At the heart of the city’s strategy is the Franklin County Jail, located on the west side, at the base of Greenfield mountain. Sheriff Chris Donelan and his staff treat the jail as a “locked treatment facility.” There’s appropriate medication on offer, and also DBT. Clinicians encourage inmates to articulate the triggers associated with their inclination to use drugs, such as sadness, stress and memories of traumatic experiences. According to Levin Schwartz, the jail’s director of clinical and re-entry services, such awareness creates a split second, a tiny window, in which former drug users can consider whether using will move them toward or away from what they really want. “You see things one way, then DBT gives you another way of reacting,” says Sheperd, who was held at the jail twice, most recently for a 10-month sentence that ended in 2016.
The city’s treatment center is offering similar therapy. Adam S. checked in to the Franklin Recovery Center last April and participated in intensive group sessions that covered coping skills and developing a sense of purpose, as well as practical tactics like picking up the phone rather than isolating himself when he was at risk of relapsing. Those sessions helped, Adam says — but his insurance only covered a week and a half of inpatient care, so he was discharged. He relapsed, though he has been clean for the past two months. It’s easier to offer intensive therapy at the jail than at the civilian treatment center, where patients stay for 30 days max, says Potee. Greenfield wants to do both.
But any long-term success will also hinge on Greenfield’s success in rebuilding its economy. Once a manufacturing hub, the city boasted a local silver company, Lunt Silversmiths, that employed 800 people as recently as 2001. By 2009, though, Lunt’s had filed for bankruptcy and shut its doors. The city’s low official unemployment rate of 2.9 percent may be misleading. According to the Census Bureau, more than 2,000 residents in Greenfield between the ages of 18 and 64 are neither employed nor looking for work, and therefore are not counted among the jobless.

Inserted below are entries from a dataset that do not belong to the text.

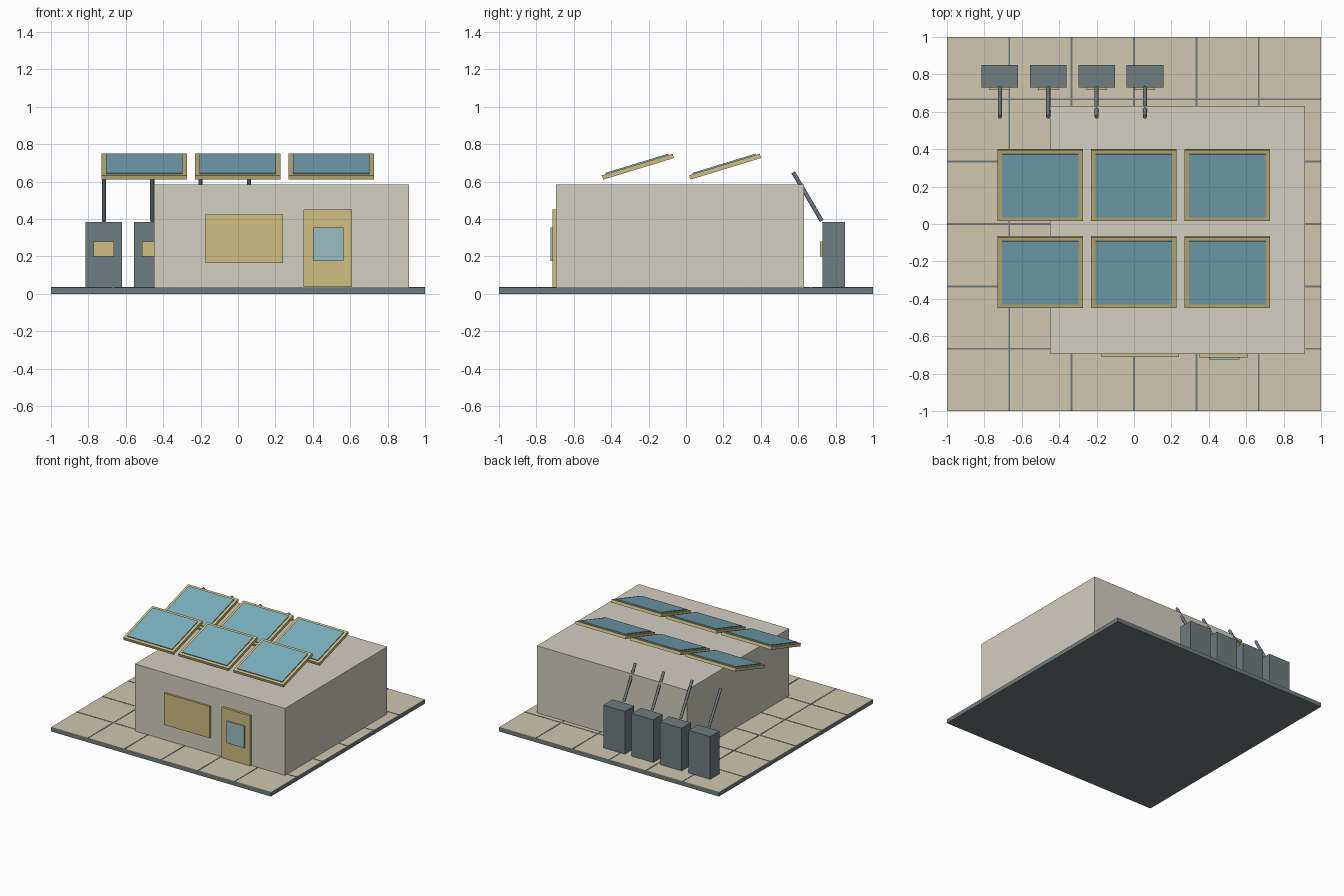
import bpy
from math import radians
from mathutils import Vector, Matrix

if "Cube" in bpy.data.objects:
    bpy.data.objects.remove(bpy.data.objects["Cube"])


def material(name, rgb):
    m = bpy.data.materials.new(name)
    m.diffuse_color = (*rgb, 1)
    m.use_nodes = True
    m.node_tree.nodes["Principled BSDF"].inputs["Base Color"].default_value = m.diffuse_color
    return m


SLATE = material("slate", (0.16, 0.20, 0.21))
WALL = material("plaster", (0.65, 0.62, 0.54))
PAVING = material("paving", (0.62, 0.57, 0.43))
TAN = material("tan", (0.62, 0.51, 0.22))
PANE = material("solar_blue", (0.20, 0.43, 0.52))
GLASS = material("door_glass", (0.33, 0.51, 0.54))


def box(name, x, y, z, mat):
    """Box from (min, max) pairs on each axis."""
    bpy.ops.mesh.primitive_cube_add(size=1)
    ob = bpy.context.object
    ob.name = name
    size = Vector((x[1] - x[0], y[1] - y[0], z[1] - z[0]))
    centre = Vector((x[0] + x[1], y[0] + y[1], z[0] + z[1])) / 2
    ob.data.transform(Matrix.Diagonal((*size, 1)))
    ob.location = centre
    ob.data.materials.append(mat)
    return ob


def around(c, width):
    return (c - width / 2, c + width / 2)


def rod(name, a, b, radius, mat):
    a, b = Vector(a), Vector(b)
    bpy.ops.mesh.primitive_cylinder_add(vertices=12, radius=radius, depth=(b - a).length,
                                        location=(a + b) / 2)
    ob = bpy.context.object
    ob.name = name
    ob.rotation_euler = (b - a).to_track_quat('Z', 'Y').to_euler()
    ob.data.materials.append(mat)
    bpy.ops.object.shade_smooth_by_angle(angle=radians(40))


# Ground slab with paving and dark joints
box("ground_slab", (-1, 1), (-1, 1), (0, 0.03), SLATE)
box("paving", (-1, 1), (-1, 1), (0.03, 0.034), PAVING)
for i in range(-2, 3):
    box("joint_lengthwise", around(i / 3, 0.01), (-1, 1), (0.032, 0.036), SLATE)
    box("joint_crosswise", (-1, 1), around(i / 3, 0.01), (0.032, 0.0358), SLATE)

# Building with door and wall board
box("building", (-0.45, 0.915), (-0.695, 0.63), (0.033, 0.585), WALL)
box("door", (0.35, 0.61), (-0.715, -0.69), (0.037, 0.45), TAN)
box("door_window", (0.402, 0.563), (-0.725, -0.71), (0.175, 0.355), GLASS)
box("wall_board", (-0.175, 0.24), (-0.711, -0.69), (0.165, 0.425), TAN)

# Two rows of three tilted solar panels
for y in (-0.257, 0.209):
    for x in (-0.502, -0.002, 0.498):
        tilt = Matrix.Translation((x, y, 0.68)) @ Matrix.Rotation(radians(17), 4, 'X')
        frame = box("panel_frame", around(0, 0.456), around(0, 0.395), around(0, 0.024), TAN)
        pane = box("panel_pane", around(0, 0.41), around(0, 0.352), (0.008, 0.019), PANE)
        for ob in (frame, pane):
            ob.matrix_world = tilt @ Matrix.Translation(ob.location)

# Battery cabinets, each with a label plate and a slanted conduit
for i in range(4):
    x = -0.717 + i * 0.2585
    box("cabinet", around(x, 0.196), (0.73, 0.85), (0.033, 0.385), SLATE)
    box("cabinet_plate", around(x, 0.11), (0.717, 0.735), (0.2, 0.28), TAN)
    rod("conduit", (x, 0.726, 0.39), (x, 0.573, 0.65), 0.011, SLATE)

The food industry is emerging as a savior. Housed in a squat building with solar panels on its gently sloping rooftop and a Black Lives Matter sign in one window, Real Pickles makes fermented foods from regionally sourced produce. It sells its products in around 400 stores from Pennsylvania to Maine, including 50 Whole Foods Markets. Real Pickles, which employs 20 people, and a couple of other local companies — like the Artisan Beverage Cooperative, which distributes ginger beer and kombucha to a thousand stores nationally — have found a niche in the production of locally sourced packaged foods that command a high price. Across the street from Real Pickles is the Western Massachusetts Food Processing Center, which helps entrepreneurs incubate businesses that turn agriculture into packaged products.
The jail, meanwhile, has created explicit pathways from addiction and incarceration to the food industry through vocational training. Abrah Dresdale, who sports rectangular glasses and an asymmetrical haircut, coordinates the jail’s Farm and Food Systems program and teaches some of its college-accredited classes. One of Dresdale’s former students, Russ Lilly, was hired by Real Pickles when he still had nine months left to his sentence, so officers transported him to work and back. “The gardening and food programs are fast becoming the most popular here,” says Donelan.
Other former addicts have found their way into Greenfield’s new economy without assistance from the jail. Miguel Morales, who became addicted to heroin in his teens, now works at a nearby farm that raises free-range meats and eggs.
Greenfield’s food industry is still modest in size. The food-processing facility has directly created 100 jobs. Still, those employed find the work meaningful. At Real Pickles, Lilly is part of the company’s mission to build a better food system. “I feel like I’m making a difference,” he says.